> [WHAT IS NEEDED]:
The line containing "disc('shaft', 0.1, 1.12, 1.48, grey);" and every line after it through the end of the records: return those exactly, and nothing more.

Start of SUPPLIED INFORMATION

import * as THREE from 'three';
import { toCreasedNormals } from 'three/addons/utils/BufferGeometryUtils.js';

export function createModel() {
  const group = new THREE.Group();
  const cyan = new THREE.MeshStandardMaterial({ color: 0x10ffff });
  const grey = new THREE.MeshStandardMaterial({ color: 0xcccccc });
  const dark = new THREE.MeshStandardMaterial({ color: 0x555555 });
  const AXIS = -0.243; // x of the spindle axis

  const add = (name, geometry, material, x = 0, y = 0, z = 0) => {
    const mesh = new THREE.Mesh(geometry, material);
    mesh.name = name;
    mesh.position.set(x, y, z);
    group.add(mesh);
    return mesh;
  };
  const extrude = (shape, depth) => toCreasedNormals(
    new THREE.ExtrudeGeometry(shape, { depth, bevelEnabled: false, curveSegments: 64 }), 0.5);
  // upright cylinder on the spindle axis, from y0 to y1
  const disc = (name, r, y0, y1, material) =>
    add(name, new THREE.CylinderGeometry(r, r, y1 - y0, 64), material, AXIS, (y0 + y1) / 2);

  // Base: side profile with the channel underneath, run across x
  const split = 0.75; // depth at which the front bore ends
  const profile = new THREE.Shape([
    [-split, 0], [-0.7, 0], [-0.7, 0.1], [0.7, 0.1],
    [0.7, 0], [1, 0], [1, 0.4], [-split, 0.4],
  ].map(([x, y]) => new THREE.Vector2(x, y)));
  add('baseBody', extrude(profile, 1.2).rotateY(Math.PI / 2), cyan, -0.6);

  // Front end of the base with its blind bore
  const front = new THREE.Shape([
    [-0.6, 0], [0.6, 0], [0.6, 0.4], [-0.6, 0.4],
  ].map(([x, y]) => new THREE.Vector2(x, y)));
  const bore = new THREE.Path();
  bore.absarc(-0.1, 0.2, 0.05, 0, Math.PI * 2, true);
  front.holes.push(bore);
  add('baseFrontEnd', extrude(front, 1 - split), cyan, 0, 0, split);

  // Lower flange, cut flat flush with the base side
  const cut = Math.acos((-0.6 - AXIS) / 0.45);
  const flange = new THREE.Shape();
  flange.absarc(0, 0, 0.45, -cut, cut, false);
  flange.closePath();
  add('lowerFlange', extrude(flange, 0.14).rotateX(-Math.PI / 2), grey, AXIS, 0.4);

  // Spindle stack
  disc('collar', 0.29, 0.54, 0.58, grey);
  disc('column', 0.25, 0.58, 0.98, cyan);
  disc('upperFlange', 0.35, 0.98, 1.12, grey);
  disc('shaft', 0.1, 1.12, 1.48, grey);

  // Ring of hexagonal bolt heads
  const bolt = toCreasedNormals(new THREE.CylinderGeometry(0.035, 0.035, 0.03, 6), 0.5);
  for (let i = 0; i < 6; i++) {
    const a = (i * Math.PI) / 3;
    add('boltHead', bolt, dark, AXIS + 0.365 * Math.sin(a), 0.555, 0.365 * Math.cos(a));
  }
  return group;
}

End of SUPPLIED INFORMATION

> [RESULT OF THE EXERCISE]:
  disc('shaft', 0.1, 1.12, 1.48, grey);

  // Ring of hexagonal bolt heads
  const bolt = toCreasedNormals(new THREE.CylinderGeometry(0.035, 0.035, 0.03, 6), 0.5);
  for (let i = 0; i < 6; i++) {
    const a = (i * Math.PI) / 3;
    add('boltHead', bolt, dark, AXIS + 0.365 * Math.sin(a), 0.555, 0.365 * Math.cos(a));
  }
  return group;
}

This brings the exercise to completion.